WOD Spotlight: 130118
Box Jump 20 (24/20ins)
Single Unders 100 (feet together or alternating)
--GO ALL OUT--
If time is less than 12:00 = 10 Burpees
If time is greater than 12:00 = 40 Burpees
So, you walk into the box and the first thing you do is stare at the whiteboard. You study the movements, the repetitions. How many rounds? How much is it going to suck? And then, once you've assessed the WOD, your eyes move to the numbers. You find the people who are fast. You find the people whose times or loads are often close to yours, and you make decisions. Sally made 6 rounds, so you take 7 chips. Or Frank deadlifted 300lbs, you're going for 305.
But what happens when you walk in and there is tape covering the previous sessions' numbers? How do you decide what your own performance, intensity, should look like?
Additionally, you notice there is another incentive: cash out burpees -- but you only have to do 10 if you can get your time under 12 minutes. But wait... you can't gauge whether or not you'll be able to actually manage the WOD in under 12 minutes, because you can't see what Becky did (because if Becky didn't get in under 12, then you sure as heck won't be able to...)

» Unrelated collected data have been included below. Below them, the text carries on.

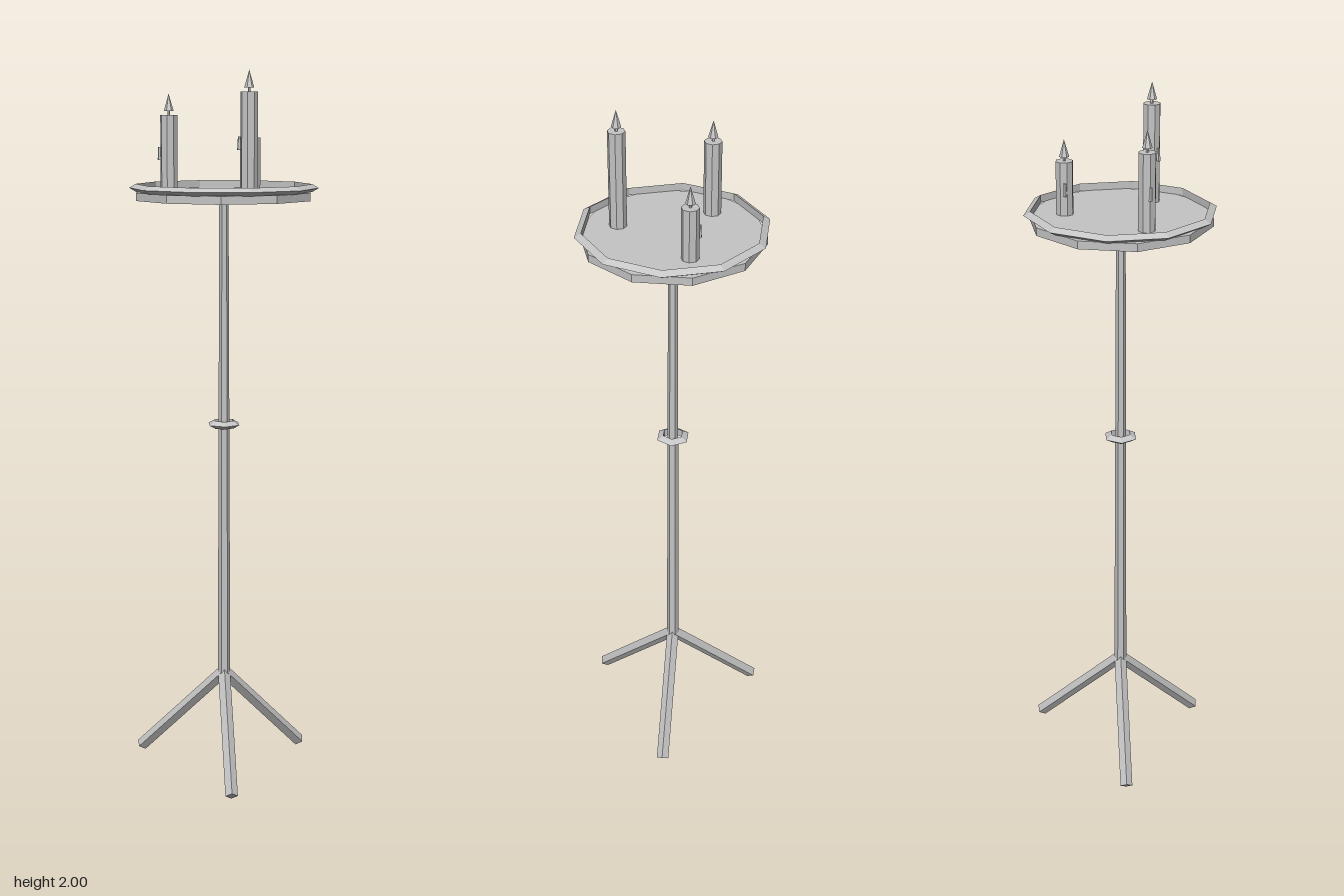
import * as THREE from 'three';

export function createModel() {
  const model = new THREE.Group();
  model.name = 'candleStand';
  const grey = new THREE.MeshStandardMaterial({ color: 0xc4c4c4, flatShading: true });
  grey.name = 'plain grey';

  const add = (parent, name, geometry, x = 0, y = 0, z = 0) => {
    const mesh = new THREE.Mesh(geometry, grey);
    mesh.name = name;
    mesh.position.set(x, y, z);
    parent.add(mesh);
    return mesh;
  };

  // Everything but the candles is centred on the post axis
  const stand = new THREE.Group();
  stand.name = 'stand';
  stand.position.x = -0.0125;
  model.add(stand);

  // Tapered six-sided post
  const postBottom = 0.28, trayBottom = 1.65, trayTop = 1.672;
  add(stand, 'post', new THREE.CylinderGeometry(0.013, 0.018, trayBottom - postBottom, 6),
    0, (postBottom + trayBottom) / 2, 0);

  // Rings with a triangular section: collar and tray rim
  const ring = (name, radius, tube, sides, y) => {
    const geometry = new THREE.TorusGeometry(radius, tube, 3, sides);
    geometry.rotateX(Math.PI / 2);
    add(stand, name, geometry, 0, y, 0);
  };
  ring('collar', 0.036, 0.0125, 6, 1.018);
  ring('trayRim', 0.25, 0.0125, 10, 1.682);

  // Ten-sided tray
  add(stand, 'tray', new THREE.CylinderGeometry(0.25, 0.25, trayTop - trayBottom, 10),
    0, (trayTop + trayBottom) / 2, 0);

  // Three splayed legs, diamond in section
  const reach = 0.275, footY = 0.0125, hipY = 0.285;
  const drop = hipY - footY;
  for (let i = 0; i < 3; i++) {
    const pivot = new THREE.Group();
    pivot.name = 'leg' + (i + 1);
    pivot.rotation.y = (i * Math.PI * 2) / 3;
    const leg = add(pivot, 'legBar',
      new THREE.CylinderGeometry(0.0175, 0.0175, Math.hypot(reach, drop), 4),
      reach / 2, (hipY + footY) / 2, 0);
    leg.rotation.z = Math.atan2(reach, drop);
    stand.add(pivot);
  }

  // Candles: position, top height and the offset of the wax drip
  const candles = [
    { x: -0.133, z: -0.092, top: 1.88, drip: [-0.019, -0.018] },
    { x: 0.125, z: -0.06, top: 1.817, drip: [-0.013, -0.023] },
    { x: -0.032, z: 0.148, top: 1.942, drip: [-0.025, -0.01] },
  ];
  candles.forEach(({ x, z, top, drip }, i) => {
    const candle = new THREE.Group();
    candle.name = 'candle' + (i + 1);
    candle.position.set(x, trayTop, z);
    model.add(candle);
    const height = top - trayTop;
    add(candle, 'wax', new THREE.CylinderGeometry(0.024, 0.024, height, 8), 0, height / 2, 0);
    add(candle, 'wick', new THREE.CylinderGeometry(0.004, 0.004, 0.014, 5), 0, height + 0.006, 0);
    add(candle, 'flame', new THREE.ConeGeometry(0.0135, 0.047, 6), 0, height + 0.0345, 0);
    add(candle, 'drip', new THREE.CylinderGeometry(0.004, 0.006, 0.035, 5), drip[0], height / 2, drip[1]);
  });

  return model;
}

This was last Friday's WOD. Full of uncertainty and complexity, and with the added expectation that you should GO ALL OUT. Each athlete, without the knowledge of other athletes' performances, had a different approach. Some decided that, because there would be no way at all they could finish in under 12, they'd be doing 40 burpees no matter what. Others worked so hard they surprised themselves, either with a 500M row PR or by completing each round of box jumps unbroken.

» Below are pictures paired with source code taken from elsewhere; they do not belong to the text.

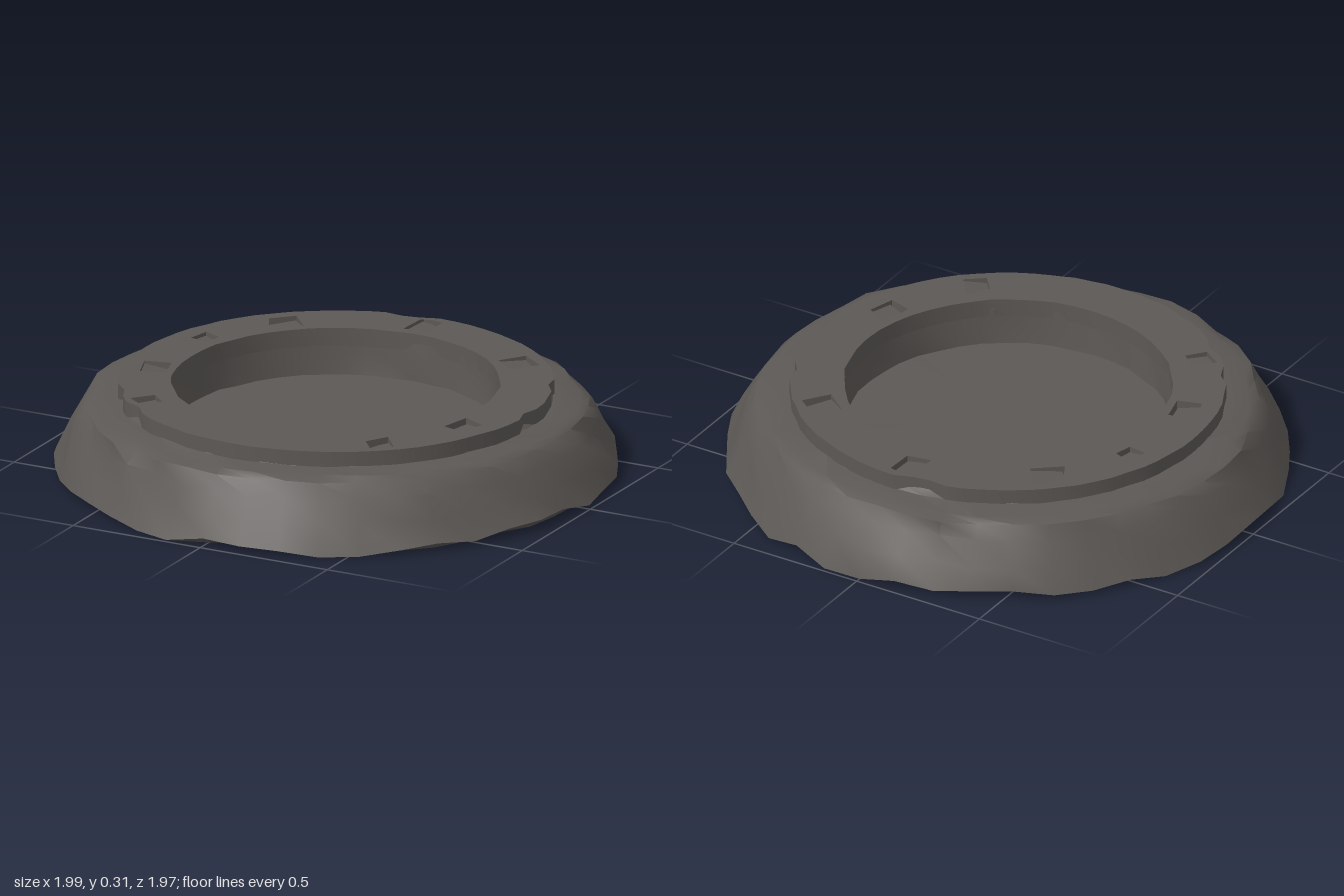
import * as THREE from 'three';
import { toCreasedNormals } from 'three/addons/utils/BufferGeometryUtils.js';

const SEG = 44;

// repeatable noise in -1..1
function noise(i, k) {
  const s = Math.sin(i * 127.1 + k * 311.7) * 43758.5453;
  return (s - Math.floor(s)) * 2 - 1;
}

// Profile of the round body: radius, height, radial wobble, height wobble
const PROFILE = [
  [0, 0.004, 0, 0],
  [0.93, 0.008, 0.015, 0.006],
  [0.988, 0.028, 0.012, 0.013],
  [0.945, 0.11, 0.014, 0.01],
  [0.905, 0.185, 0.014, 0.01],
  [0.875, 0.236, 0.013, 0.006],
  [0.84, 0.251, 0.01, 0.003],
  [0.755, 0.256, 0.004, 0.002],
  [0.735, 0.275, 0, 0],
  [0.574, 0.275, 0, 0],
  [0.57, 0.2, 0.004, 0],
  [0.565, 0.14, 0.004, 0.003],
  [0, 0.14, 0, 0],
];

function bodyGeometry() {
  const pts = PROFILE.map(([r, y]) => new THREE.Vector2(r, y));
  const geo = new THREE.LatheGeometry(pts, SEG);
  const pos = geo.attributes.position;
  for (let i = 0; i <= SEG; i++) {
    const a = (i / SEG) * Math.PI * 2;
    for (let j = 0; j < PROFILE.length; j++) {
      const [r0, y0, dr, dy] = PROFILE[j];
      const r = Math.min(1, r0 + dr * noise(i % SEG, j));
      let y = y0 + dy * noise(i % SEG, j + 20);
      // ragged teeth hanging from the lower rim
      if (j === 2 && noise(i % SEG, 50) > 0.72) y = 0.004;
      pos.setXYZ(i * PROFILE.length + j, r * Math.sin(a), Math.max(0, y), r * Math.cos(a));
    }
  }
  return toCreasedNormals(geo, 0.6);
}

// Chips in the raised ring: x, z, size
const CHIPS = [
  [-0.01, -0.675, 0.075], [-0.46, -0.475, 0.07], [0.465, -0.475, 0.075],
  [-0.62, -0.2, 0.05], [-0.635, 0.17, 0.07], [0.62, 0.2, 0.065],
  [-0.48, 0.49, 0.06], [0.45, 0.515, 0.065],
];

function ringGeometry() {
  const n = 72;
  const outline = [];
  for (let i = 0; i < n; i++) {
    const a = (i / n) * Math.PI * 2;
    const bite = noise(i, 70) > 0.82 ? 0.018 : 0;
    const r = 0.757 + 0.003 * noise(i, 71) - bite;
    outline.push(new THREE.Vector2(r * Math.cos(a), r * Math.sin(a)));
  }
  const shape = new THREE.Shape(outline);
  const inner = [];
  for (let i = 0; i < 48; i++) {
    const a = (i / 48) * Math.PI * 2;
    const r = 0.571 + 0.004 * noise(i, 72);
    inner.push(new THREE.Vector2(r * Math.cos(a), r * Math.sin(a)));
  }
  shape.holes.push(new THREE.Path(inner));
  CHIPS.forEach(([x, z, s], c) => {
    const turn = Math.atan2(-z, x) + Math.PI / 4;
    const corners = [0, 1, 2, 3].map((k) => {
      const a = turn + k * Math.PI / 2 + 0.25 * noise(c, k);
      const r = s * (1 + 0.2 * noise(c, k + 5));
      return new THREE.Vector2(x + r * Math.cos(a), -z + r * Math.sin(a));
    });
    shape.holes.push(new THREE.Path(corners));
  });
  const geo = new THREE.ExtrudeGeometry(shape, { depth: 0.065, bevelEnabled: false });
  geo.rotateX(-Math.PI / 2);
  geo.translate(0, 0.245, 0);
  return toCreasedNormals(geo, 0.5);
}

// Tilted facet that fills each chip, rising toward one corner
function chipGeometry(x, z, s, c) {
  const geo = new THREE.CircleGeometry(s * 1.15, 4);
  geo.rotateX(-Math.PI / 2);
  geo.rotateY(Math.atan2(-z, x) + Math.PI / 4);
  const tilt = 0.15 + 0.06 * noise(c, 90);
  geo.rotateZ(tilt * Math.sign(noise(c, 91)));
  geo.translate(x, 0.292, z);
  return geo;
}

export function createModel() {
  const stone = new THREE.MeshStandardMaterial({ color: 0x5c5855 });
  stone.name = 'dark stone';
  const model = new THREE.Group();
  model.name = 'stoneBasin';

  const add = (name, geometry) => {
    const mesh = new THREE.Mesh(geometry, stone);
    mesh.name = name;
    model.add(mesh);
  };

  add('basinBody', bodyGeometry());
  add('raisedRing', ringGeometry());
  CHIPS.forEach(([x, z, s], c) => add('chipFacet' + (c + 1), chipGeometry(x, z, s, c)));
  return model;
}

It's useful at times to push ourselves past what we think we should be able to do; sometimes we need to measure our own intensity with metrics other than the performance of others. Sometimes we need to just go. all. out.
Patty, Eric, Mike M, and Joe T rock the rowers in the 11:30 session.